According to U.S. federal law, any minor who is 18 years or younger lured into commercial sex acts is a victim of sex trafficking regardless of the means.

Who is at risk of becoming a victim of human trafficking?

Trafficking is not particular to a certain race, nationality, gender, age, and background. Therefore, everyone should be vigilant of themselves and their surroundings. However, human traffickers do tend to prey on those who are vulnerable in some way. In youth, this means runaways and homeless.

Do victims of human trafficking identify themselves as a victim of a crime and ask for help immediately?

This is not always the case. Victims are usually convinced by their abusers that there isn’t a way out or that this is the right way. Also they are manipulated to not trust city, state and government authority figures. Self-esteem can also be an issue as the victim might blame themselves for the situation, which is another form of manipulation by those in control of their actions.

How many human trafficking victims are there in the United States?

Counting the number of victims in the US is a difficult task due to the underground and secretive nature of the human trafficking industry.

How do you identify a trafficking victim?

Be watchful for these red flags (according to the University of North Carolina):

  • Whether the individual(s) can leave or come and go as they please
  • Whether the individual is under 18 and is engaged in commercial sexual activity
  • Whether the individual works excessively long and unusual hours
  • Whether there are unusual physical security measures present, such as bars on windows, barbed wire, security cameras, constant surveillance, etc.
  • Whether the individual avoids eye contact or does not seem to be allowed to speak for themselves
  • Whether the individual is in control of his/her identification documents
  • Whether the individual seems to have local knowledge and be aware of his/her location

What happens to the trafficker when a victim is rescued?

Trafficking is a felony under federal and state anti-human trafficking laws.

What about girls who choose prostitution? Are they victims of trafficking too?

Under the Trafficking Victims Protection Act (TVPA) sex trafficking must contain a component of force, fraud or coercion UNLESS the victim is minor (18 years or younger). Any minor used in any commercial sex act IS a victim regardless of the circumstances.

Who buys sex?

The buyers of sex from juveniles can be anyone – professionals, students, tourists, military personnel, a family member. Buyers are difficult to identify often because the encounter is brief and monies paid are not traceable (meaning using cash for services).

What if a trafficked person consents?

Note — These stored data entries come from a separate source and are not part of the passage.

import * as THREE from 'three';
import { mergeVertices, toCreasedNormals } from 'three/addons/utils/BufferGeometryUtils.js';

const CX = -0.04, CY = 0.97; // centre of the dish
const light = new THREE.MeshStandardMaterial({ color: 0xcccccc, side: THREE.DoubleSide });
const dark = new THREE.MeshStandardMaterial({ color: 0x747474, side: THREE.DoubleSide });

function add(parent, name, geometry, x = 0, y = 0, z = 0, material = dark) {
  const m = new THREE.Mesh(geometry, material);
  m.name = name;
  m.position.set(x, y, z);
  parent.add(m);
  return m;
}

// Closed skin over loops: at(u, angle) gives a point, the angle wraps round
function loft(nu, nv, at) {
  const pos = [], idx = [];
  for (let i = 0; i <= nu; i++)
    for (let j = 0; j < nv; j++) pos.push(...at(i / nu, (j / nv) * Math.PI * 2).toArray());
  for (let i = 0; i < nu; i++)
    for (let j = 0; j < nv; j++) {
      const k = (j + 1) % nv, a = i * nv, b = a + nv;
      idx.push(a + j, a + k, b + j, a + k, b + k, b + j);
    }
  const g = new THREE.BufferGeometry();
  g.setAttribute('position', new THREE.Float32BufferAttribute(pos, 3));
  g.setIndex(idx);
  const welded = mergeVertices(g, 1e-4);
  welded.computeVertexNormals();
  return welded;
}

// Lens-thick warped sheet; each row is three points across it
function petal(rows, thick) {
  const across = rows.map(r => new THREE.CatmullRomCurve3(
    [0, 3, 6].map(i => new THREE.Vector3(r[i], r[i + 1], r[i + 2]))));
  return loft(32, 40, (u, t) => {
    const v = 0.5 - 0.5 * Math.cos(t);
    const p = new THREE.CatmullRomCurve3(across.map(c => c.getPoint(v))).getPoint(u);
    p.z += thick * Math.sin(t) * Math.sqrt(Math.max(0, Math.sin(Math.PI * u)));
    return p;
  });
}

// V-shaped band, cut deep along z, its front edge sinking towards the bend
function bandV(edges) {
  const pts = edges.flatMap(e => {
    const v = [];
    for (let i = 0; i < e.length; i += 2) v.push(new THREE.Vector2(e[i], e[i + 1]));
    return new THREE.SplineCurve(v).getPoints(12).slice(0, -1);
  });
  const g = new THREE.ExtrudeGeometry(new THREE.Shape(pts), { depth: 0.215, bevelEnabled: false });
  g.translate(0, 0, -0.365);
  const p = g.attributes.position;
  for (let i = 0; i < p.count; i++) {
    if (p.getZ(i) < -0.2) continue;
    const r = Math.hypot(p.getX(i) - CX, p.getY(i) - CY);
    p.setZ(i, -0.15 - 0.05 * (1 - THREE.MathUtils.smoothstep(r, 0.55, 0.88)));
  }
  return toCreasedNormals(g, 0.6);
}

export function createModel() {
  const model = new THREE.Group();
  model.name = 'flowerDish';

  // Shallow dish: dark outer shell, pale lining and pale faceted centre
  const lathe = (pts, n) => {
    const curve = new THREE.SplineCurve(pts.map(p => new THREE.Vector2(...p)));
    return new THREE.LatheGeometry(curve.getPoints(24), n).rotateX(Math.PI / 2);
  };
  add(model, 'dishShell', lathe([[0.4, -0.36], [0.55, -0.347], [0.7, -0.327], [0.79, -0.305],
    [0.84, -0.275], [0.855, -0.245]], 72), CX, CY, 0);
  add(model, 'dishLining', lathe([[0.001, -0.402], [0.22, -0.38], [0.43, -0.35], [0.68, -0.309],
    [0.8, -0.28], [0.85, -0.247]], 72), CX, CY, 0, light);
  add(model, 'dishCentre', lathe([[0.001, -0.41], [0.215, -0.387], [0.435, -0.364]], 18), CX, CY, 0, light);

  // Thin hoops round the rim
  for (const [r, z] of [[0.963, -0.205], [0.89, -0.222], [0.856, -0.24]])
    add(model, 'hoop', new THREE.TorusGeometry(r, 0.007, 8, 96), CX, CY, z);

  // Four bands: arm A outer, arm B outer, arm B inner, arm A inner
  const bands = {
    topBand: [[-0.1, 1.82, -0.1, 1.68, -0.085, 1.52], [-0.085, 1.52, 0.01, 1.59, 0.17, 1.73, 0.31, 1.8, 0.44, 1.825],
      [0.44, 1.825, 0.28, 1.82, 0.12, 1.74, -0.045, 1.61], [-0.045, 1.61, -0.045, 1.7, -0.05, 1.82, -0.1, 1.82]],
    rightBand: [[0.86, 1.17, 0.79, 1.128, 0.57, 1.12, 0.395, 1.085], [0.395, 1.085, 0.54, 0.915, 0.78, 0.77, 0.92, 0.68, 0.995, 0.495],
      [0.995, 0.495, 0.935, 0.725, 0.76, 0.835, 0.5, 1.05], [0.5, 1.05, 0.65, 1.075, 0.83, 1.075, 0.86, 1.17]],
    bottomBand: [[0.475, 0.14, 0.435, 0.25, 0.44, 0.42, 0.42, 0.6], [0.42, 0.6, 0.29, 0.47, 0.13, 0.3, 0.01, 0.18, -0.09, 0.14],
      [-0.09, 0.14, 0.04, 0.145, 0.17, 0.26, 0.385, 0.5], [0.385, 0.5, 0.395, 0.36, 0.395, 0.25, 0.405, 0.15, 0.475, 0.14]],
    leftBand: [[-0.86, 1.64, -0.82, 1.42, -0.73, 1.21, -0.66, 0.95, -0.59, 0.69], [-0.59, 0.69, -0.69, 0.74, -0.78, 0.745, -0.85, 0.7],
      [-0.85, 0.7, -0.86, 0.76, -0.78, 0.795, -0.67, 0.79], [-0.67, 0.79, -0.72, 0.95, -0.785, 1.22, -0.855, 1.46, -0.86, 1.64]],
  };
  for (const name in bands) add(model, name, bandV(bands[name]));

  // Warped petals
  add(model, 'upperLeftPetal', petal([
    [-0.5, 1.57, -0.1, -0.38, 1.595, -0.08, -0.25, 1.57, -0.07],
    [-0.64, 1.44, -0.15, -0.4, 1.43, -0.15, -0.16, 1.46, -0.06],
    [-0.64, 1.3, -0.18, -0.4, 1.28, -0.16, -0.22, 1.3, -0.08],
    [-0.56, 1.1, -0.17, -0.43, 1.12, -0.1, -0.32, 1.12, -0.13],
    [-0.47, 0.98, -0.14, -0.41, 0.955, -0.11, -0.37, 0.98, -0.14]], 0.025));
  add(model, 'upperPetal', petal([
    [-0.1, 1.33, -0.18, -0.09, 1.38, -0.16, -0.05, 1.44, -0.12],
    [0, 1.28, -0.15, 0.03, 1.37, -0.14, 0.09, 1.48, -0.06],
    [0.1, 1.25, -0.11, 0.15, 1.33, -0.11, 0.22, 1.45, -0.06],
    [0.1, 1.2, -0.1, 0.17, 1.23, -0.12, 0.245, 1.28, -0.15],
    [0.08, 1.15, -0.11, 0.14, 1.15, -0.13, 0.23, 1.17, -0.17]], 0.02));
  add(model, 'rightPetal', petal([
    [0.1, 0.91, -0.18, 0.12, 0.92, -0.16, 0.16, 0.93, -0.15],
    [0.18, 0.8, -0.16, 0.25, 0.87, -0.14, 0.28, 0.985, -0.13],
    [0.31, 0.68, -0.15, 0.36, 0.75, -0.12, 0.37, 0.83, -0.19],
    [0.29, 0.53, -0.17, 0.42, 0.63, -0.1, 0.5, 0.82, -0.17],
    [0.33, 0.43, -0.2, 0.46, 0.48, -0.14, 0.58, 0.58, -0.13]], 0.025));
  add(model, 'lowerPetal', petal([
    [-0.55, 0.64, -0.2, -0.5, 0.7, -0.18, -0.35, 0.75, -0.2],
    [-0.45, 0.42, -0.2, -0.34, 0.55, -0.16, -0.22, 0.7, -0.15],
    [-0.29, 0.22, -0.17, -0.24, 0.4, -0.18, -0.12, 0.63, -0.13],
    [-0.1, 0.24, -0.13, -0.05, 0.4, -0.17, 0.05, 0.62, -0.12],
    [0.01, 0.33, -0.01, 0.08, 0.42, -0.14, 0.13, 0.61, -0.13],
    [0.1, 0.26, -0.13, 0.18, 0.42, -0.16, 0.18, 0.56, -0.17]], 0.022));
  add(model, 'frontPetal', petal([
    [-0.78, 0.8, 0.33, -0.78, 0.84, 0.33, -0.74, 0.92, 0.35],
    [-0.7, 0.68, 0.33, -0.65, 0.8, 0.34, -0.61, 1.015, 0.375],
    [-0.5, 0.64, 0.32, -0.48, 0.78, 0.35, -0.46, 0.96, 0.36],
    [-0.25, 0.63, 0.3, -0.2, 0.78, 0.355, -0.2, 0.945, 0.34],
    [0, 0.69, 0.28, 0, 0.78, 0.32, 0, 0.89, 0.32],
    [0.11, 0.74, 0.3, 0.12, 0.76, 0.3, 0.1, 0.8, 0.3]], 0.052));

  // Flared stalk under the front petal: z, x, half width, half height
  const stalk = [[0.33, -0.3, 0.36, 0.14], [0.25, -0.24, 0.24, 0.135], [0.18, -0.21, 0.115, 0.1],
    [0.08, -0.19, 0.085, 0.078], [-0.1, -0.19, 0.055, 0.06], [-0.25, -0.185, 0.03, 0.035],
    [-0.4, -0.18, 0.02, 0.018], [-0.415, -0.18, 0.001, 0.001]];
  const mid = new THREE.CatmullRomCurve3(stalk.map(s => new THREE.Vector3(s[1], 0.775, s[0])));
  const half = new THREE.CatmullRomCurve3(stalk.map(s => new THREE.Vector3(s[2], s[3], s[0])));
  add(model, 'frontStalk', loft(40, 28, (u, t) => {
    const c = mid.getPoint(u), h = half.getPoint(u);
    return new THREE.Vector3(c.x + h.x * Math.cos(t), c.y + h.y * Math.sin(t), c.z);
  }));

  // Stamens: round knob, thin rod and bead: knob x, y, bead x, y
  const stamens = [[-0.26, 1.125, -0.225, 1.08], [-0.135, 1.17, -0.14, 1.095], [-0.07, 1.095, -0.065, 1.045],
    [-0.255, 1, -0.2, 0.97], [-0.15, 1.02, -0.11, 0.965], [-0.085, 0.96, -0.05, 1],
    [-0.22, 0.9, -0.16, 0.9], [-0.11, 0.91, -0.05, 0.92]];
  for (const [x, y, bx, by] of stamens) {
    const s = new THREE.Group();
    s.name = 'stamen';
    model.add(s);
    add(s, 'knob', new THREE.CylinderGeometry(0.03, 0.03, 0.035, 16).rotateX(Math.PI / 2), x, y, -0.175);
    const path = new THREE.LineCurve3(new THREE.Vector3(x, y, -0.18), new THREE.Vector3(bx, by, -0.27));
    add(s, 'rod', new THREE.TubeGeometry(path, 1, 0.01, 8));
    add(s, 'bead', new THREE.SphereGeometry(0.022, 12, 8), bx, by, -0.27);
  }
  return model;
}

Consent becomes irrelevant when any of the ‘means’ of trafficking are used. Also, a child cannot give consent regardless of the circumstances. The means, meaning how it is done is the threat of or use of force, deception, coercion, abuse of power to control a victim.

What is the difference between smuggling and trafficking?

Smuggling is a consensual act and requires crossing an international border illegally. Trafficking is not consensual, and the coerced victim is not a criminal.